DIRECTIONS: What lines in the records include the string "middle"? Return each one.

GIVEN DATA:
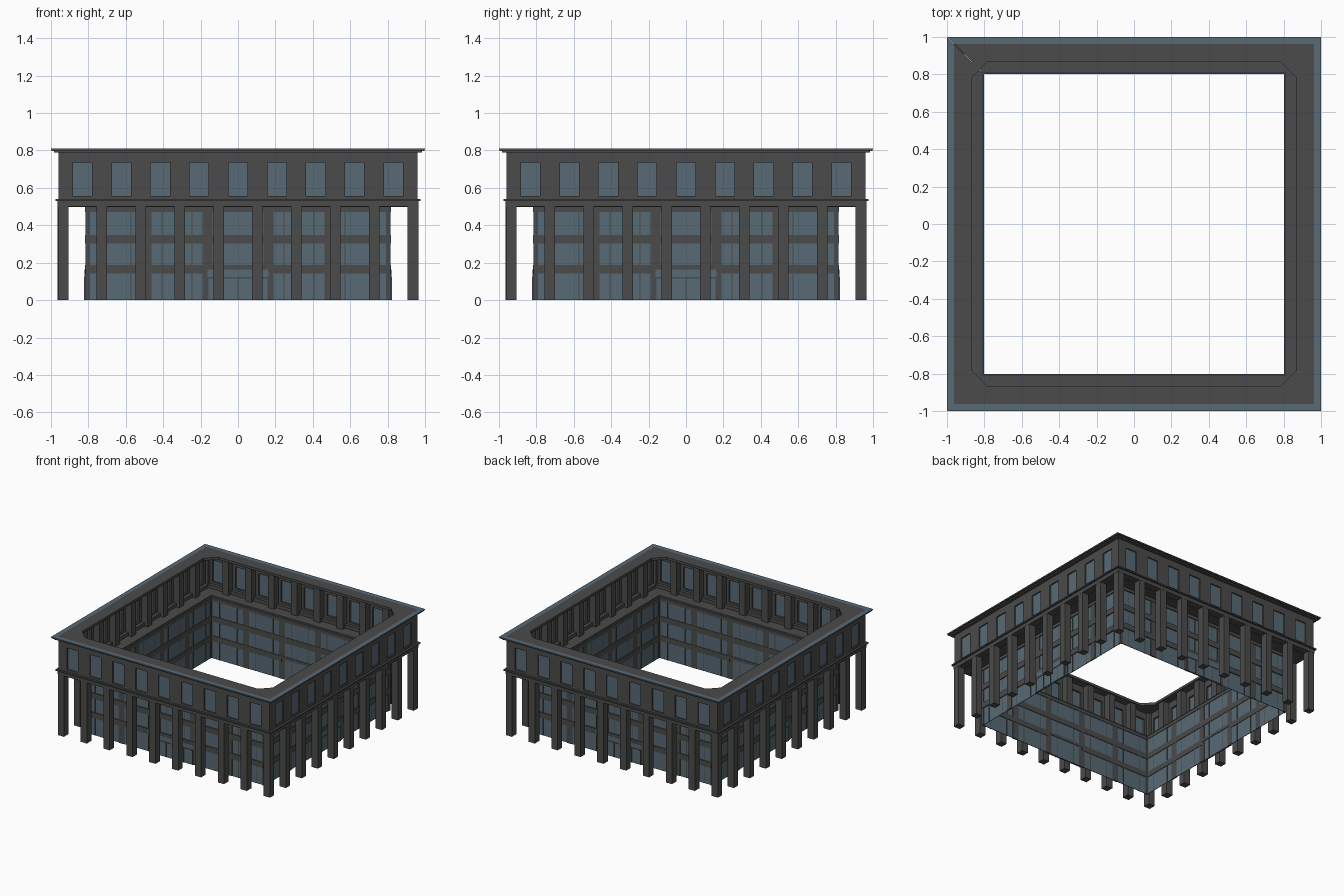
import bpy, bmesh, math
from mathutils import Matrix

if "Cube" in bpy.data.objects:
    bpy.data.objects.remove(bpy.data.objects["Cube"])


def mat(name, c):
    m = bpy.data.materials.new(name)
    m.diffuse_color = (*c, 1)
    m.use_nodes = True
    m.node_tree.nodes["Principled BSDF"].inputs["Base Color"].default_value = m.diffuse_color
    return m


STONE = mat("dark_grey_stone", (0.070, 0.070, 0.069))
GLASS = mat("blue_grey_glass", (0.098, 0.142, 0.180))


def prism(bm, pts, z0, z1):
    """Extrude a plan outline given as (u along facade, d outward distance)."""
    lo = [bm.verts.new((u, -d, z0)) for u, d in pts]
    hi = [bm.verts.new((u, -d, z1)) for u, d in pts]
    n = len(pts)
    bm.faces.new(lo)
    bm.faces.new(hi)
    for i in range(n):
        j = (i + 1) % n
        bm.faces.new((lo[i], lo[j], hi[j], hi[i]))


def box(u0, u1, d0, d1, z0, z1):
    return ([(u0, d0), (u1, d0), (u1, d1), (u0, d1)], z0, z1)


def ring(d0, d1, z0, z1):
    """One mitred side of a square ring."""
    return ([(-d0, d0), (d0, d0), (d1, d1), (-d1, d1)], z0, z1)


def part(name, material, prisms):
    """Build one facade's prisms and repeat them on all four sides."""
    bm = bmesh.new()
    for p in prisms:
        prism(bm, *p)
    bmesh.ops.recalc_face_normals(bm, faces=bm.faces)
    src = bm.verts[:] + bm.edges[:] + bm.faces[:]
    for k in (1, 2, 3):
        new = bmesh.ops.duplicate(bm, geom=src)["geom"]
        bmesh.ops.rotate(bm, cent=(0, 0, 0), matrix=Matrix.Rotation(k * math.pi / 2, 3, 'Z'),
                         verts=[v for v in new if isinstance(v, bmesh.types.BMVert)])
    me = bpy.data.meshes.new(name)
    bm.to_mesh(me)
    bm.free()
    me.materials.append(material)
    bpy.context.collection.objects.link(bpy.data.objects.new(name, me))


STEP = 0.2078
cols = [(i - 4.5) * STEP for i in range(10)]
wins = [(i - 4) * STEP for i in range(9)]

# Colonnade: the last corner column belongs to the next side
part("columns", STONE, [box(c - .028, c + .028, .906, .964, 0, .505) for c in cols[:-1]])

# Floor slab, beam and middle cornice
part("floor_slab", STONE, [ring(.81, .91, .497, .512)])
part("beam_and_cornice", STONE, [ring(.905, .965, .5, .53), ring(.905, .977, .53, .54)])

# Upper storey wall with window openings
edges = [-.96] + [w + s * .051 for w in wins for s in (-1, 1)] + [.96]
wall = [ring(.93, .96, .54, .558), ring(.93, .96, .735, .79)]
for i in range(0, len(edges), 2):
    a, b = edges[i], edges[i + 1]
    pts = [(a, .93), (b, .93), (b, .96), (a, .96)]
    if i == 0:
        pts[0] = (-.93, .93)
    if i == len(edges) - 2:
        pts[1] = (.93, .93)
    wall.append((pts, .558, .735))
part("upper_wall", STONE, wall)
part("upper_windows", GLASS, [box(w - .051, w + .051, .944, .95, .558, .735) for w in wins])

# Inner pillars behind the upper wall
part("inner_pillars", STONE,
     [box(c - .028, c + .028, .875, .935, .51, .79) for c in cols[1:-1]]
     + [box(-.935, -.905, .905, .935, .51, .79)])

# Roof ring with chamfered inner corners, stepped eaves and blue edge strip
part("roof", STONE, [ring(.865, .963, .79, .81),
                     ([(.785, .865), (.865, .785), (.865, .865)], .79, .81),
                     ring(.963, .985, .788, .798), ring(.963, .998, .798, .805)])
part("roof_edge_strip", GLASS, [ring(.963, 1.0, .805, .81)])

# Recessed glass wall
part("glass_wall", GLASS, [ring(.806, .81, 0, .5)])
BAY = .3265
posts = [box(c - .027, c + .027, .804, .815, 0, .5) for c in (-1.5 * BAY, -.5 * BAY, .5 * BAY, 1.5 * BAY)]
posts += [box(-.815, -.79, .804, .815, 0, .5), box(.79, .804, .804, .815, 0, .5)]
part("wall_posts", STONE, posts)
part("wall_bands", STONE, [ring(.802, .818, .472, .499), ring(.802, .818, .302, .348),
                           ring(.802, .818, .165, .188),
                           box(-.802, -.165, .802, .818, .143, .165),
                           box(.165, .802, .802, .818, .143, .165)])
part("thin_mullions", STONE, [box(b * BAY + s - .003, b * BAY + s + .003, .804, .812, 0, .475)
                              for b in range(-2, 3) for s in (-.08, .08)])

# Entrance in the middle bay
part("entrance_glass", GLASS, [box(-.163, .163, .812, .82, 0, .165)])
part("entrance_frame", STONE, [box(-.163, .163, .82, .823, .116, .123)]
     + [box(u - .003, u + .003, .82, .823, 0, .12) for u in (-.16, -.08, 0, .08, .16)])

ANSWER SECTION:
# Floor slab, beam and middle cornice
# Entrance in the middle bay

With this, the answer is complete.